Good Digital Parenting
Blog | May 26, 2015

The New Device Domino Effect

Cyber Safety Expert, STOPit

If one of your children will be graduating this season, be it from elementary, middle, high school or college, it is likely you already know the new gift that they have in mind…a sophisticated new piece of technology.

As a proud parent, you may well bestow the coveted device on the accomplished graduate, whether it’s a smartphone, computer, wearable, tablet, or gaming console. And as a good digital parent, you know the drill: it’s time to do some research, sit down with your child, and have a serious conversation setting conditions and expectations around using that device.

But there is one thing you may have overlooked – and that is what happens to the technology that is being replaced as it shuffles its way throughout the family. Take your middle school graduate, soon to be off to high school, and to whom you are planning to give a new iPhone 6? He likely already has an iPhone 5 – and we bet it’s not going into the trash. More likely, a younger sibling, or perhaps even you or your spouse, will be inheriting the “old” device. Let’s say you decide to give the iPhone 5 to your daughter, a 6th grader. It’s her first smart phone, so now, she decides to give her iPod to your 7-year-old son. He used to access the internet only from the family laptop, and this will be his first ever encounter with apps. Suddenly you have a lot of new devices floating around, don’t you?

It’s important to keep tabs not just on new technology, but on new possession of technology – because every time a device changes hands, the rules of the game are different.  

It’s important to keep tabs not just on new technology, but on new possession of technology – because every time a device changes hands, the rules of the game are different. You need to make sure that you set the rules and adjust the settings in order to keep the content accessed age appropriate and to keep your family safe. Here are some tips to help you:

Giving a New Device 

This is the most obvious one, but make sure you don’t overlook the brand new device!

  1. First, anytime you give a new device you should use FOSI’s Online Safety Cards in order to make your family rules regarding using the new technology crystal clear. 
  2. With every new app downloaded, make sure you child knows to adjust the settings to be safe. With most apps, that will involve both making a profile PRIVATE and turning location services OFF.
  3. Do your research! You can’t keep your child safe if you don’t understand what apps they are using in the first place.
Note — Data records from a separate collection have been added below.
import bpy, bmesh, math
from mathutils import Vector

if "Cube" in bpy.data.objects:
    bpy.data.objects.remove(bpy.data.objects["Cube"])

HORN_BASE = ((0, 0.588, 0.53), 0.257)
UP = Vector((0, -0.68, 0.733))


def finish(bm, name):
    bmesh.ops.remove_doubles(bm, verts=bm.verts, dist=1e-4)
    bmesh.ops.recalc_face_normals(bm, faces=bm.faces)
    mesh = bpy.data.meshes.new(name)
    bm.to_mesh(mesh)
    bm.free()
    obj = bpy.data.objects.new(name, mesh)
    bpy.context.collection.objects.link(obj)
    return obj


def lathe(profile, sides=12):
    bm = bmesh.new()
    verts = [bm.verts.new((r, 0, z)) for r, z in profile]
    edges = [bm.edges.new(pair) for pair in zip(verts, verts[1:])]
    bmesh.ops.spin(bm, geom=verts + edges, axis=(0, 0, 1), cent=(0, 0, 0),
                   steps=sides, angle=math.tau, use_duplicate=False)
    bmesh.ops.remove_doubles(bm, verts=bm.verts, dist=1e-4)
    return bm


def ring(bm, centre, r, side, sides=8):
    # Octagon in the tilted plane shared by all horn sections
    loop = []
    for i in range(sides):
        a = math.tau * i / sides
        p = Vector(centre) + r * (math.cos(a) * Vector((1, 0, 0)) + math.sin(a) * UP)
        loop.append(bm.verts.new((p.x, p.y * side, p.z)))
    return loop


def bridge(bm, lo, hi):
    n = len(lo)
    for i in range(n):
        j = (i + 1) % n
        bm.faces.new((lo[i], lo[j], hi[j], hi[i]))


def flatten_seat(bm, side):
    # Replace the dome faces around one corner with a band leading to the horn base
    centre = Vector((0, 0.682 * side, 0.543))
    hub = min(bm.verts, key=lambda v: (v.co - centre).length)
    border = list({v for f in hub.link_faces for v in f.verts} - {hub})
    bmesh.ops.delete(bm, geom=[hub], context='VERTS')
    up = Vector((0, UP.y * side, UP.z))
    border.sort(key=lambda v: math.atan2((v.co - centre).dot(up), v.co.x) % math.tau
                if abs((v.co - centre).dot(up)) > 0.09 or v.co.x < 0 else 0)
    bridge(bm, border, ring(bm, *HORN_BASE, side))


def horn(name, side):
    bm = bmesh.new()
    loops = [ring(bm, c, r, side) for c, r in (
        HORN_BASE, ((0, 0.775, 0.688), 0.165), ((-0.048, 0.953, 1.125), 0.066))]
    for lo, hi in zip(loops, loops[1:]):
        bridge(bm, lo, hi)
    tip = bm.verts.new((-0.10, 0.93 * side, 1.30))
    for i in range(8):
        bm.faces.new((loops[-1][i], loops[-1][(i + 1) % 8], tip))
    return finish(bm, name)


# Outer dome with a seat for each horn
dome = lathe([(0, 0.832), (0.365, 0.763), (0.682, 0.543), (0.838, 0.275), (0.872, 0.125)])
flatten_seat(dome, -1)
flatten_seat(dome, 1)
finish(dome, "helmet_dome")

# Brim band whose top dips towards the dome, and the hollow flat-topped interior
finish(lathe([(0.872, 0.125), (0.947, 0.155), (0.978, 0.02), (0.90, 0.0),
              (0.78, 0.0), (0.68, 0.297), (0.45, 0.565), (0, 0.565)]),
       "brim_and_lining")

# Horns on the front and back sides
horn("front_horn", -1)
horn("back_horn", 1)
If you are unfamiliar with a specific new app that your child uses, FOSI’s App Tip Sheets are a great place to start. 

Hand-Me-Down Devices 

When a new member of the family takes possession of a device, it’s important to reassess.

  1. Be sure to delete any non-age appropriate apps.
  2. If your family uses any special parent controls, be sure that they are readjusted to reflect the new device owner.

First-Time Devices

If a younger child will be taking possession of a device for the first time, it’s time to start at square one.

  1. Read and sign FOSI’s Family Online Safety Contract with your child to make family rules clear and begin your child’s digital journey in a context of trust, respect, and responsibility. 
  2. Don’t forget to point out one of the greatest benefits of our digital world – fun! Use FOSI’s tips for using technology for fun, or help your child come up with his or her own ideas. And don’t forget to join your kid for some funny YouTube videos or to learn their favorite new game.

As the Cyber Safety Expert for STOPit, I give presentations to both children and parents about being safe in our digital world. One of the themes that I am constantly focusing on with parents is that of the “teachable moment.” A new device in the family presents a wealth of opportunities to create teachable moments with your kids. Remember, they are writing their “digital book” – and with your example and guidance, you can help them make sure it’s the one they want read.

Cover image courtesy of Flickr